- YOUR TASK -
Select, from the data, each line where "rings" occurs.

**** SUPPLIED INFORMATION ****

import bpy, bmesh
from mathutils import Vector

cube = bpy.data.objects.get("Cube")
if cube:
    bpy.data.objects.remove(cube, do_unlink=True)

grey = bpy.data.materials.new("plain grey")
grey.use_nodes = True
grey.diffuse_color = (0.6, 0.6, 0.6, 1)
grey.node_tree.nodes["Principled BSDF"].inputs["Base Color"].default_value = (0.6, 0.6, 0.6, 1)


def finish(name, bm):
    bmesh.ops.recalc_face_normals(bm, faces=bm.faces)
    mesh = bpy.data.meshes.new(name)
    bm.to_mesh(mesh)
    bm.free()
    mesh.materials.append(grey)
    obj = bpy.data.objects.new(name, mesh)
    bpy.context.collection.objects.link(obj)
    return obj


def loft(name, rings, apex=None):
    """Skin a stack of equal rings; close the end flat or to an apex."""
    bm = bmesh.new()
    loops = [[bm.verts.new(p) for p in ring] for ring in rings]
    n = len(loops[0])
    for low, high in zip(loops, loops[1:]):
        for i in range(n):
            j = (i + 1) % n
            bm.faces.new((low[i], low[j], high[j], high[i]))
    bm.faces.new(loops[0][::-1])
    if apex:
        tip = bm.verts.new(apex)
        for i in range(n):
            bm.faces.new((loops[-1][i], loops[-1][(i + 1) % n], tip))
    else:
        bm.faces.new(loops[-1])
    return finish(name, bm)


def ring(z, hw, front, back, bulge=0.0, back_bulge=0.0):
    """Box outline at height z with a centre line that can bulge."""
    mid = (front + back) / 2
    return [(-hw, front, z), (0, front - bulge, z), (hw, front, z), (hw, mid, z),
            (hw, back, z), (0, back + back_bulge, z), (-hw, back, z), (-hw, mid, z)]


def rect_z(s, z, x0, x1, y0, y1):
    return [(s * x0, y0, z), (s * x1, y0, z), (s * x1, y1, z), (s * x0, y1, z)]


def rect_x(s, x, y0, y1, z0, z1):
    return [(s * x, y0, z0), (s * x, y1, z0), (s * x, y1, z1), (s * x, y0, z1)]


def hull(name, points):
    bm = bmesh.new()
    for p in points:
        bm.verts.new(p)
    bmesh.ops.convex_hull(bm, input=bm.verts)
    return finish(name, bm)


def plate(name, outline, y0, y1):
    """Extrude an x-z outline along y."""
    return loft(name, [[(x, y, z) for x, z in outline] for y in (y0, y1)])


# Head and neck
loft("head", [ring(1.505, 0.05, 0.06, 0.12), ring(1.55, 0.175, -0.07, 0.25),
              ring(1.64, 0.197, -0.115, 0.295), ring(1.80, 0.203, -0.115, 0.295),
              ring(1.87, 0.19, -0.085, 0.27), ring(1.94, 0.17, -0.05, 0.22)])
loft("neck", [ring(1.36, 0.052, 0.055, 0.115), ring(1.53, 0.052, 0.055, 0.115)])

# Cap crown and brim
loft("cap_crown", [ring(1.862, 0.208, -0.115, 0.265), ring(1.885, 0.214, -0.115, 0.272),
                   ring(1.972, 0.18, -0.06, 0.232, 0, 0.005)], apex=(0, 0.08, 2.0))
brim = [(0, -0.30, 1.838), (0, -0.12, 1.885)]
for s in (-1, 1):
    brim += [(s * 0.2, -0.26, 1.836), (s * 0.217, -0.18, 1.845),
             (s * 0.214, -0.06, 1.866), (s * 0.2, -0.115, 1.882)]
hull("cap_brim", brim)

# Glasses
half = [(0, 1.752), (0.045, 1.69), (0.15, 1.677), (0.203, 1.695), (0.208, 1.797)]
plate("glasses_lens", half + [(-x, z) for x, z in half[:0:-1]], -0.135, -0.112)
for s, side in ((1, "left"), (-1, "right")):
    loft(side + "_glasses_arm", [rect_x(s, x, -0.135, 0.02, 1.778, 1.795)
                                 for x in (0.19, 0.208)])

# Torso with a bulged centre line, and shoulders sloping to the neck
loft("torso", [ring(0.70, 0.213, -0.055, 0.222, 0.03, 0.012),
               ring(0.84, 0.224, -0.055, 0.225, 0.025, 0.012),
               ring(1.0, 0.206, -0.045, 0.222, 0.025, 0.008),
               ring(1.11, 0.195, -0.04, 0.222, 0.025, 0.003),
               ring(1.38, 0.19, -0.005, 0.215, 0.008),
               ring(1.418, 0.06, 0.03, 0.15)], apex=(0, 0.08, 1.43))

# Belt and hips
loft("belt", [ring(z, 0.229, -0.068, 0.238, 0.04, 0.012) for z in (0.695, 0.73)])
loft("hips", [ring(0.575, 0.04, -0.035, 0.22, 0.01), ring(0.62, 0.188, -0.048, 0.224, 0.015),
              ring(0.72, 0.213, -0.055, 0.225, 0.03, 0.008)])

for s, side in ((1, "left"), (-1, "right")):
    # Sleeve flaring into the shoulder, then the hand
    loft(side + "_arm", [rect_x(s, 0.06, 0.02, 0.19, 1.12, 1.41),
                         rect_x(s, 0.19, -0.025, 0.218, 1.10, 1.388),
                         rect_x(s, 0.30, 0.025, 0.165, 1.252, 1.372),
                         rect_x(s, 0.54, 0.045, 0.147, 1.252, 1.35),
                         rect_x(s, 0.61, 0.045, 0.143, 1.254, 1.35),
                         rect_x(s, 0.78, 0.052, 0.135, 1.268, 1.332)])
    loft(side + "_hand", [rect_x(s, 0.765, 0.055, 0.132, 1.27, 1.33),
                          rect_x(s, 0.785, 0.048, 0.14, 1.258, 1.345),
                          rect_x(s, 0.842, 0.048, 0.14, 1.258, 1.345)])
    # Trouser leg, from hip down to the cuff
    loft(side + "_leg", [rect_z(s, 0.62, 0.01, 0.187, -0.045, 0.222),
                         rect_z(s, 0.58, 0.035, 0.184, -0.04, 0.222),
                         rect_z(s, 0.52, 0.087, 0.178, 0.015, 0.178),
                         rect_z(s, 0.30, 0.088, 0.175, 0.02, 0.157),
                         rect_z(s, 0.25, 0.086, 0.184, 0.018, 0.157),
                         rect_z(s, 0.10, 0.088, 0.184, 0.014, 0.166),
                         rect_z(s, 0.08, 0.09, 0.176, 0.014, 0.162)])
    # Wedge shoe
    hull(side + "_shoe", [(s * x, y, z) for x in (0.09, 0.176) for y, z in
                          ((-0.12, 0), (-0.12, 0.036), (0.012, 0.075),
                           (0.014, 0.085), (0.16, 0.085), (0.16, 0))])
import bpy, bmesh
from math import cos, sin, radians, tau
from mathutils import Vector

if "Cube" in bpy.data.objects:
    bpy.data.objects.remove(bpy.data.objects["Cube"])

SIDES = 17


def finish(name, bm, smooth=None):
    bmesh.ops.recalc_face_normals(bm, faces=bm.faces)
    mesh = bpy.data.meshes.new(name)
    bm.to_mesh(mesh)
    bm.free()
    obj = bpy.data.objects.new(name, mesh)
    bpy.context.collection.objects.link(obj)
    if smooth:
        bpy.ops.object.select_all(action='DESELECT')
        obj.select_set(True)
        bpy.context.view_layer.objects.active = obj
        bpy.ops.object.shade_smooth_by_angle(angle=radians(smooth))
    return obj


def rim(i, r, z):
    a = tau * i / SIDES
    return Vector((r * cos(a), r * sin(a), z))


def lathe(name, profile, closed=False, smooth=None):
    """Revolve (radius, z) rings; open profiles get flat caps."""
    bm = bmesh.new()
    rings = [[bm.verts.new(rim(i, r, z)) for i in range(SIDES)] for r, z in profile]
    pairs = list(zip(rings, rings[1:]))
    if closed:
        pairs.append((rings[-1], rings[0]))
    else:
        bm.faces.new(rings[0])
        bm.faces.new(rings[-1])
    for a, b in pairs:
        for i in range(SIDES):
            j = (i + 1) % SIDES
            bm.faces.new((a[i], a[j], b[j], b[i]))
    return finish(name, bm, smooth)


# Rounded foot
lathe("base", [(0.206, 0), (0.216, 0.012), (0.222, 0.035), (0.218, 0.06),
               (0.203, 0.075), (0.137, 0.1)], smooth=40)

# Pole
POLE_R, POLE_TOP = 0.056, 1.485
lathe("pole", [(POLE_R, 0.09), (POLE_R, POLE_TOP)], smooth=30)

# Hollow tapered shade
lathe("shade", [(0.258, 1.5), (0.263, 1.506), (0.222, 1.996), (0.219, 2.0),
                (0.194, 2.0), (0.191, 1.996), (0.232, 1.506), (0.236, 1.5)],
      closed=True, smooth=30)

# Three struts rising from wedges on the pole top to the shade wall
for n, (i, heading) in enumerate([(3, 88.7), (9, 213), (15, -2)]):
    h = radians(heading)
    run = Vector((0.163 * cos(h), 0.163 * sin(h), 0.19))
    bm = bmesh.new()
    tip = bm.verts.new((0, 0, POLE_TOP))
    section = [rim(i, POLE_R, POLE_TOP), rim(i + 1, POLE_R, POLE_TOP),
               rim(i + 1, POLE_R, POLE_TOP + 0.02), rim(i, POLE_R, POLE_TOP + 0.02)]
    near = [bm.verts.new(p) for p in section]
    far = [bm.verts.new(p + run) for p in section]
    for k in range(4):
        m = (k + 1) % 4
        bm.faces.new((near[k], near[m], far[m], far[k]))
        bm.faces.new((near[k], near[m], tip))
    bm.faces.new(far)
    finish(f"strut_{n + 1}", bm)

****

- ANSWER BOX -
def loft(name, rings, apex=None):
    """Skin a stack of equal rings; close the end flat or to an apex."""
    loops = [[bm.verts.new(p) for p in ring] for ring in rings]
    """Revolve (radius, z) rings; open profiles get flat caps."""
    rings = [[bm.verts.new(rim(i, r, z)) for i in range(SIDES)] for r, z in profile]
    pairs = list(zip(rings, rings[1:]))
        pairs.append((rings[-1], rings[0]))
        bm.faces.new(rings[0])
        bm.faces.new(rings[-1])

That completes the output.